• Report attacks
If you are the victim of a cyber attack, you will feel frustrated and with good reason.
Currently, Canada is really vulnerable when it comes to cybercrime and your best hope is to call the police. While promises have been made to address this, very little has been done and international criminals are impossible to prosecute.
If you are the victim of a cybercrime, contact your local police and keep your fingers crossed. But the bad news is, you likely won’t get a resolution. This is something to consider if you have been hiring someone abroad.
In the United States, reporting cybercrime is much easier. You communicate with the FBI through this website. They have the ability to tackle international criminals, and recently the United States has cracked down on international crime that operates within its borders.
For those reading from any other country, I encourage you to do your own due diligence regarding the protocol for reporting cybercrimes so that you are prepared should you ever need it.
• Execute a security plan
To do this, the recommendation is to work with your ISP on a cybersecurity plan. While it’s worth talking to your ISP, you should speak to your website hosting company first.
The security of your customer and business information is sensitive, so make sure your host knows that there are things like routine backups of all information made and stored on another server.
Most specialties stay on top of things, but it’s always worth giving them a call for a quick review, especially if you have information relevant to them that can help.
If you have already been a victim, please report it to your host. The information can help others in the future.
• Protect your customers
The suggestion found in this article to scan all USB drives routinely is a good one. Sometimes the information can be airtight behind the most advanced firewall, but it still gets spread.
One of the easiest ways to exploit technology is social engineering. Many times the information is not so much stolen as internally leaked by someone.
Make sure that all software is up to date and that all computers connected to your network are running the most up-to-date version of your operating system.
• Educate your team
This is an easy one.
Have a protocol in place that ensures your employees follow all the steps outlined above.
All computers need to be scanned when connected to a network and also all USB drives.
Most people are used to this by now, so don’t worry about implementing it all of a sudden.

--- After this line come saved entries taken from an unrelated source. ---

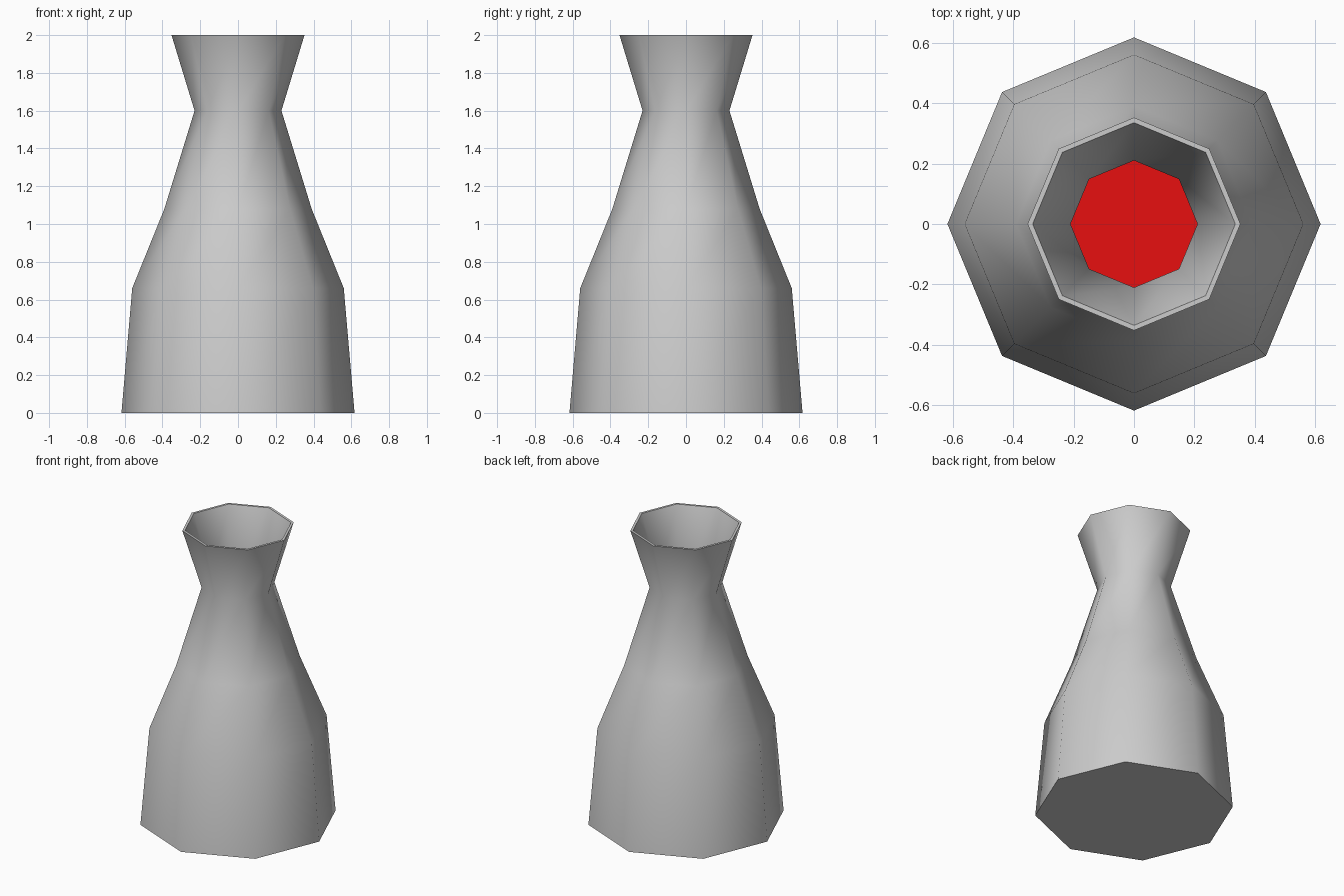
import bpy, bmesh, math

if "Cube" in bpy.data.objects:
    bpy.data.objects.remove(bpy.data.objects["Cube"])

SIDES = 8


def lathe(name, profile):
    """Revolve (radius, z) points into an 8-sided solid, capping both ends."""
    bm = bmesh.new()
    rings = []
    for r, z in profile:
        rings.append([bm.verts.new((r * math.cos(2 * math.pi * i / SIDES),
                                    r * math.sin(2 * math.pi * i / SIDES), z))
                      for i in range(SIDES)])
    for a, b in zip(rings, rings[1:]):
        for i in range(SIDES):
            j = (i + 1) % SIDES
            bm.faces.new((a[i], a[j], b[j], b[i]))
    bm.faces.new(rings[0][::-1])
    bm.faces.new(rings[-1])
    bmesh.ops.recalc_face_normals(bm, faces=bm.faces[:])
    mesh = bpy.data.meshes.new(name)
    bm.to_mesh(mesh)
    bm.free()
    obj = bpy.data.objects.new(name, mesh)
    bpy.context.collection.objects.link(obj)
    bpy.ops.object.select_all(action='DESELECT')
    obj.select_set(True)
    bpy.context.view_layer.objects.active = obj
    bpy.ops.object.shade_smooth_by_angle(angle=math.radians(60))
    return obj


# Bottle: outer wall, rim, then inner wall down to the inside floor
outer = [(0.617, 0.0), (0.56, 0.66), (0.39, 1.08), (0.23, 1.6), (0.352, 2.0)]
inner = [(0.335, 2.0), (0.21, 1.6), (0.37, 1.07), (0.54, 0.65), (0.595, 0.02)]
lathe("bottle", outer + inner)

# Liquid filling the body up to the shoulder
liquid = lathe("liquid", [(0.59, 0.025), (0.535, 0.65), (0.37, 1.06)])
red = bpy.data.materials.new("red_liquid")
red.diffuse_color = (0.8, 0.005, 0.005, 1.0)
red.use_nodes = True
red.node_tree.nodes["Principled BSDF"].inputs["Base Color"].default_value = red.diffuse_color
liquid.data.materials.append(red)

If you take steps to protect yourself, you will be ahead of the game in case something happens. Fighting after you’ve been a victim only helps the people who have robbed you by giving them time to disappear.
The online business is likely to grow even further, and along with it, fraud. The complexity of the scams will evolve and, hopefully, so will the solutions. In the meantime, I hope you have enjoyed these tips and that you never become a victim of cybercrime.